Locate the line that contains "mesh.materials.append(grey)". Copy it and every following line through the end of the records, exactly, and include nothing else.
Dataset records Start Marker
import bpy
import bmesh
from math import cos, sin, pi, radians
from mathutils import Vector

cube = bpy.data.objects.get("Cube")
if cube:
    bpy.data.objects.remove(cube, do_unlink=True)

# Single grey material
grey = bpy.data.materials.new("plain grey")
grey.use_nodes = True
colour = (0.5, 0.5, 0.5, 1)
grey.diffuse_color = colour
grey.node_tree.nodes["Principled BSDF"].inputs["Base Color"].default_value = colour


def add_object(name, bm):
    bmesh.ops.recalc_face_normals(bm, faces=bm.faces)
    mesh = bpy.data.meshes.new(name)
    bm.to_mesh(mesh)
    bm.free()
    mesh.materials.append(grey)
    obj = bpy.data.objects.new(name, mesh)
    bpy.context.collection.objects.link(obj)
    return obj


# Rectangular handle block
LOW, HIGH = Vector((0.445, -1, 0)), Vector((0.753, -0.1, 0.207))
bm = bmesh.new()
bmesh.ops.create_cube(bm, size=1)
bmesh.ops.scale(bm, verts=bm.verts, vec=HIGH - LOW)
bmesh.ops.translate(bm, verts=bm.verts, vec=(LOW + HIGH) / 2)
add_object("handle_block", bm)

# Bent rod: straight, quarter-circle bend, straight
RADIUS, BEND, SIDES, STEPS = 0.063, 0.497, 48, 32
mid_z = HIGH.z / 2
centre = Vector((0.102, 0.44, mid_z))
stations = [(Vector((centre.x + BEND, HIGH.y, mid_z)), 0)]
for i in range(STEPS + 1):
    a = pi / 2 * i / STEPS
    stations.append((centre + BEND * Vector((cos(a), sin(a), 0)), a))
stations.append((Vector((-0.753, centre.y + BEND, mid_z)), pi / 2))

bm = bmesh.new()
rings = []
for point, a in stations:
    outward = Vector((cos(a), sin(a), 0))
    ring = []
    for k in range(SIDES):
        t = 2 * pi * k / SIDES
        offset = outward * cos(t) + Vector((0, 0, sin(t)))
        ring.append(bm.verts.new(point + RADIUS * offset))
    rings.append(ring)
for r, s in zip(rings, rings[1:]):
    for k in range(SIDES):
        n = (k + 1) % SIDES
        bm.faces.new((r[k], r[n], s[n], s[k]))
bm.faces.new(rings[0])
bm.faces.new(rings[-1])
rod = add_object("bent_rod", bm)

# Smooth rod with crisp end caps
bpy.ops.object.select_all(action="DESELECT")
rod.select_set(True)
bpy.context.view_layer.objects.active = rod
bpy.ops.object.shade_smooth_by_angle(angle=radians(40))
Dataset records End Marker
> **Response for this exercise**
    mesh.materials.append(grey)
    obj = bpy.data.objects.new(name, mesh)
    bpy.context.collection.objects.link(obj)
    return obj


# Rectangular handle block
LOW, HIGH = Vector((0.445, -1, 0)), Vector((0.753, -0.1, 0.207))
bm = bmesh.new()
bmesh.ops.create_cube(bm, size=1)
bmesh.ops.scale(bm, verts=bm.verts, vec=HIGH - LOW)
bmesh.ops.translate(bm, verts=bm.verts, vec=(LOW + HIGH) / 2)
add_object("handle_block", bm)

# Bent rod: straight, quarter-circle bend, straight
RADIUS, BEND, SIDES, STEPS = 0.063, 0.497, 48, 32
mid_z = HIGH.z / 2
centre = Vector((0.102, 0.44, mid_z))
stations = [(Vector((centre.x + BEND, HIGH.y, mid_z)), 0)]
for i in range(STEPS + 1):
    a = pi / 2 * i / STEPS
    stations.append((centre + BEND * Vector((cos(a), sin(a), 0)), a))
stations.append((Vector((-0.753, centre.y + BEND, mid_z)), pi / 2))

bm = bmesh.new()
rings = []
for point, a in stations:
    outward = Vector((cos(a), sin(a), 0))
    ring = []
    for k in range(SIDES):
        t = 2 * pi * k / SIDES
        offset = outward * cos(t) + Vector((0, 0, sin(t)))
        ring.append(bm.verts.new(point + RADIUS * offset))
    rings.append(ring)
for r, s in zip(rings, rings[1:]):
    for k in range(SIDES):
        n = (k + 1) % SIDES
        bm.faces.new((r[k], r[n], s[n], s[k]))
bm.faces.new(rings[0])
bm.faces.new(rings[-1])
rod = add_object("bent_rod", bm)

# Smooth rod with crisp end caps
bpy.ops.object.select_all(action="DESELECT")
rod.select_set(True)
bpy.context.view_layer.objects.active = rod
bpy.ops.object.shade_smooth_by_angle(angle=radians(40))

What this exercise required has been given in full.